Top of Data extract

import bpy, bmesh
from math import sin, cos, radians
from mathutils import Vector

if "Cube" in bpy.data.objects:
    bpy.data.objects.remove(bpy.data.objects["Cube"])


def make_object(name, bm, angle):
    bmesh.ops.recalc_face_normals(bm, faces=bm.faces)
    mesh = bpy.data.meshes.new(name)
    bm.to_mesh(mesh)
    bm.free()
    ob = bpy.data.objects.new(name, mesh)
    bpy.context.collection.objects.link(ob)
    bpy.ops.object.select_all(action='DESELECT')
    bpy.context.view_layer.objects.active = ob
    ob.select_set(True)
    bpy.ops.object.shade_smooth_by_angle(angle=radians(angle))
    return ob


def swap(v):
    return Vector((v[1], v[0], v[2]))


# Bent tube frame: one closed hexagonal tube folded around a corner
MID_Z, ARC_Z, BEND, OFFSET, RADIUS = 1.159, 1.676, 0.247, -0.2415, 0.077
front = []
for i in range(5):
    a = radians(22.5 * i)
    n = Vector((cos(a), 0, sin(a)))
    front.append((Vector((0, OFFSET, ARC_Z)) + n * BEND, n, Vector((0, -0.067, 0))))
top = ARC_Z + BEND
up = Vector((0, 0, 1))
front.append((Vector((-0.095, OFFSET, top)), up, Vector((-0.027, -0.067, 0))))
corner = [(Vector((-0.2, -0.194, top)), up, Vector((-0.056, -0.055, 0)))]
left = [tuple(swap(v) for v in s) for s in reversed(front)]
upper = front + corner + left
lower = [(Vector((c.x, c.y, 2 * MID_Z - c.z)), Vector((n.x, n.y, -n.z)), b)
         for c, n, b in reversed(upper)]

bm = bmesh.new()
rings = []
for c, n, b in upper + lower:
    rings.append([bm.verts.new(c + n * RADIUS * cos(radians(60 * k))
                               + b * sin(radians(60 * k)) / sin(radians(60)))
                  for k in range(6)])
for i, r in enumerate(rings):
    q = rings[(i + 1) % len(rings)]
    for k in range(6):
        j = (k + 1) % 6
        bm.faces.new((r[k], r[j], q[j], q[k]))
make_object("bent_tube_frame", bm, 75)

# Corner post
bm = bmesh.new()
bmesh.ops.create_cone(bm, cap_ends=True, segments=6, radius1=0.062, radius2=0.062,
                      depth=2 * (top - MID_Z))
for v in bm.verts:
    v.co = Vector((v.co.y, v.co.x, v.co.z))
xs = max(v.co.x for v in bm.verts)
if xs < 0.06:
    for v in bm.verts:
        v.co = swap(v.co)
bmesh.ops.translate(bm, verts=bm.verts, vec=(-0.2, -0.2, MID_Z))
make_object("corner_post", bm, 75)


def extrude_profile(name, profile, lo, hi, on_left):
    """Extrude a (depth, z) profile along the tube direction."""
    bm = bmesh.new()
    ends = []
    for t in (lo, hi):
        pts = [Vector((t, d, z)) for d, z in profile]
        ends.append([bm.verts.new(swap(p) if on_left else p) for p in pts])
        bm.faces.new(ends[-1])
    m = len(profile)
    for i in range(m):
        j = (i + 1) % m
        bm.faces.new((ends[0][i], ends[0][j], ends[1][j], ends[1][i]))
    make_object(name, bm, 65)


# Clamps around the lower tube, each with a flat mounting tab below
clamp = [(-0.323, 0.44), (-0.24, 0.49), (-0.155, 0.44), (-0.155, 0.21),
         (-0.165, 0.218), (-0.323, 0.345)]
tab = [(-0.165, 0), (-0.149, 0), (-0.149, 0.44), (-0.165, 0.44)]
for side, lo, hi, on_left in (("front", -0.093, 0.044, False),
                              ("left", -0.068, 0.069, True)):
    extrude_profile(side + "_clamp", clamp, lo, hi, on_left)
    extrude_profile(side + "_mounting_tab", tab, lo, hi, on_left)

Bottom of Data extract

* [About this task]
Each line that contains the word "rings" adds to the total; give the total for the material and nothing else.

* [Answer box]
4